From the same speech by the Prime Minister "Auckland cannot realise its potential as a world class international city if people and goods cannot move rapidly through it".
In an Auckland context there are huge financial challenges to the provision of both hard infrastructure (roads, energy, water, telecommunications etc) and soft infrastructure. In the latter area the local authorities face major expenditure against the background of previous decisions to limit rate increases and restrain expenditure.
Alternative funding mechanisms have not been pursued.

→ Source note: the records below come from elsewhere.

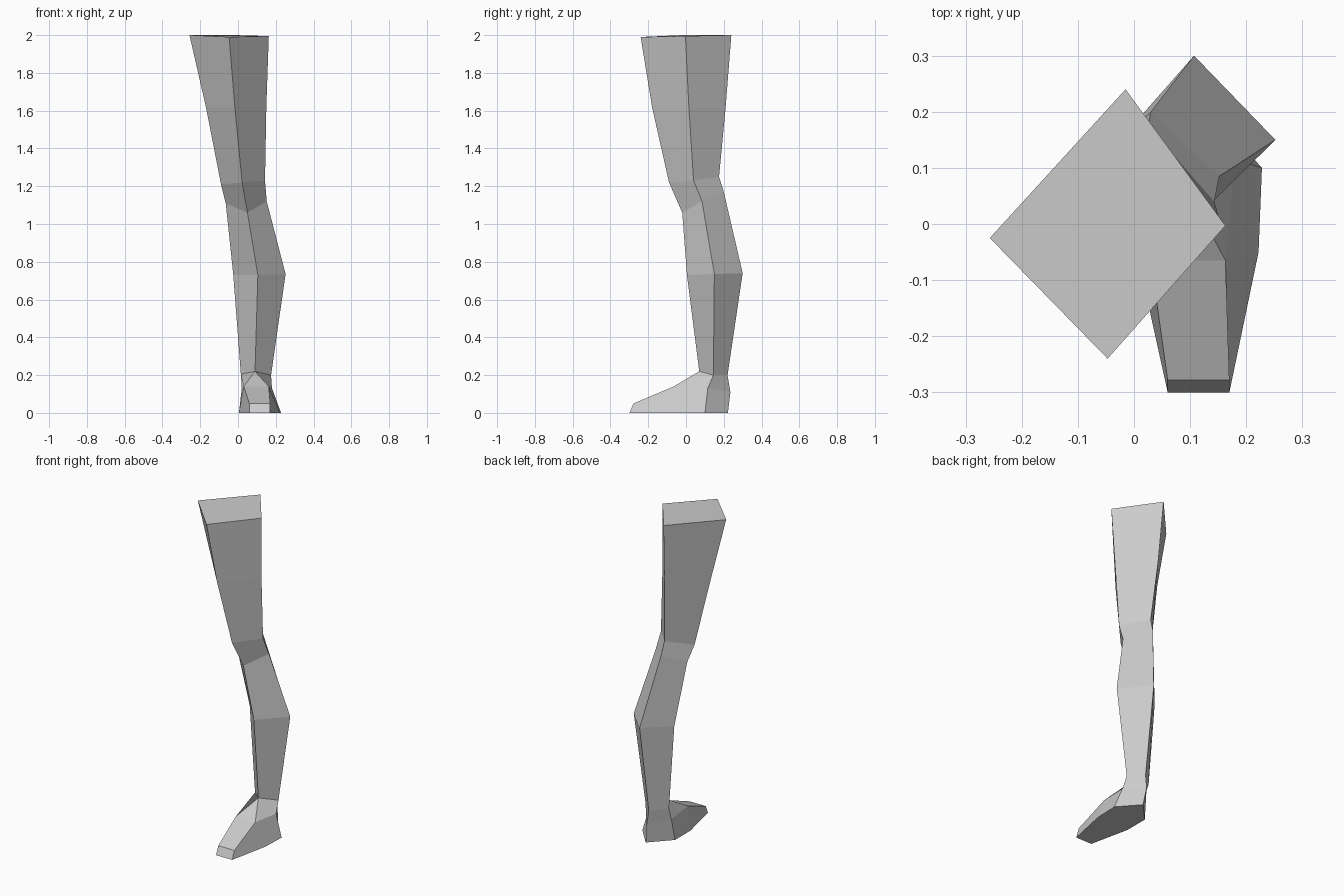
import bpy, bmesh


def make_object(name, verts, faces):
    bm = bmesh.new()
    bv = [bm.verts.new(v) for v in verts]
    for f in faces:
        bm.faces.new([bv[i] for i in f])
    bmesh.ops.recalc_face_normals(bm, faces=bm.faces)
    mesh = bpy.data.meshes.new(name)
    bm.to_mesh(mesh)
    bm.free()
    obj = bpy.data.objects.new(name, mesh)
    bpy.context.collection.objects.link(obj)
    return obj


# Diamond cross-sections, each ordered left, front, right, back
ankle = [(0.015, 0.145, 0.205), (0.09, 0.07, 0.22), (0.175, 0.145, 0.2), (0.1, 0.22, 0.2)]
rings = [
    [(-0.257, -0.025, 2.0), (-0.047, -0.24, 1.99), (0.163, -0.003, 1.995), (-0.015, 0.24, 2.0)],
    [(-0.17, 0.0, 1.62), (-0.017, -0.18, 1.62), (0.15, 0.015, 1.62), (0.0, 0.21, 1.62)],
    [(-0.09, 0.045, 1.21), (0.022, -0.09, 1.22), (0.143, 0.04, 1.23), (0.025, 0.175, 1.25)],
    [(-0.065, 0.08, 1.11), (0.05, -0.02, 1.06), (0.152, 0.085, 1.12), (0.03, 0.2, 1.17)],
    [(-0.025, 0.15, 0.73), (0.105, 0.005, 0.73), (0.252, 0.15, 0.735), (0.107, 0.3, 0.74)],
    ankle,
]

# Leg: four-sided tube through the sections, capped at the hip
leg_faces = [(0, 1, 2, 3)]
for r in range(len(rings) - 1):
    for k in range(4):
        n = (k + 1) % 4
        leg_faces.append((r * 4 + k, r * 4 + n, r * 4 + 4 + n, r * 4 + 4 + k))
make_object("leg", [p for ring in rings for p in ring], leg_faces)

# Foot: ankle ring, instep ring, toe edge and flat sole
instep = [(0.03, -0.065, 0.14), (0.163, -0.065, 0.14), (0.18, 0.115, 0.13),
          (0.105, 0.235, 0.11), (0.02, 0.115, 0.13)]
toe = [(0.06, -0.278, 0.05), (0.17, -0.278, 0.05)]
sole = [(0.06, -0.3, 0), (0.17, -0.3, 0), (0.222, -0.05, 0), (0.228, 0.1, 0),
        (0.12, 0.222, 0), (0.005, 0.1, 0), (0.005, -0.05, 0)]
foot_faces = [
    (1, 4, 5), (0, 8, 4, 1), (1, 5, 6, 2), (2, 6, 7, 3), (3, 7, 8, 0),
    (4, 9, 10, 5), (9, 11, 12, 10), (5, 10, 12, 13), (5, 13, 14, 6),
    (6, 14, 15, 7), (7, 15, 16, 8), (8, 16, 17, 4), (4, 17, 11, 9),
    tuple(range(11, 18)),
]
make_object("foot", ankle + instep + toe + sole, foot_faces)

There will always be an argument amongst local authorities in Auckland as to how regional facilities are to be funded. In two instances (the Auckland Museum and MOTAT), local legislation has been enacted which requires, on a formula basis of capital value and population, local authorities to pay support levies.
But the list of regional facilities extends far wider than that and includes:
Convention Centre - $125-205 million
Eden Park Upgrade for RWC 2011) - $200 million
Auckland Art Gallery (Restoration) - $90 million
Auckland Museum Grand Atrium project - $64.5 million
Auckland Showgrounds(new exhibition halls) - $26 million
Auckland Zoo(New Exhibits) - $18 million
MOTAT(Upgrade to Aviation display area) - $12 million
Regional Rescue Helicopter(replacement helicopter) - $7 million
National veterinary facilities - $5 million
Stardome Observatory(Upgrade to Planetarium experience) - $1.4-2.0 million
The funding answers lie in a range of possibilities including debt funding, greater use of development and financial contributions and in some cases changed funding legislation to enable co-funding of first-class regional facilities.
Busting the gangs
This month has seen the South Auckland Police bust an organised crime ring run by the Black Power gang.
Policing the gangs is difficult and dangerous work.
Limited resources have been deployed to deal with the gang problem. We have seen increasing sophistication as the gangs organise their affairs on business lines. Gang activity is now big business.
The open activities of prostitution and the pushing of methamphetamine mask activity across a range of investment activities including property acquisition.
Present Government proposals fall far short of what is required. National policy is to destroy the gangs by confiscating their assets.
Political Quote of the Week
"There is only one basic human right, the right to do as you damn well please. And with it comes the only basic human duty, the duty to take the consequences". - P.J. O'Rourke - America's leading political satirist (1993)
Visit my website for more information at: www.richardworth.co.nz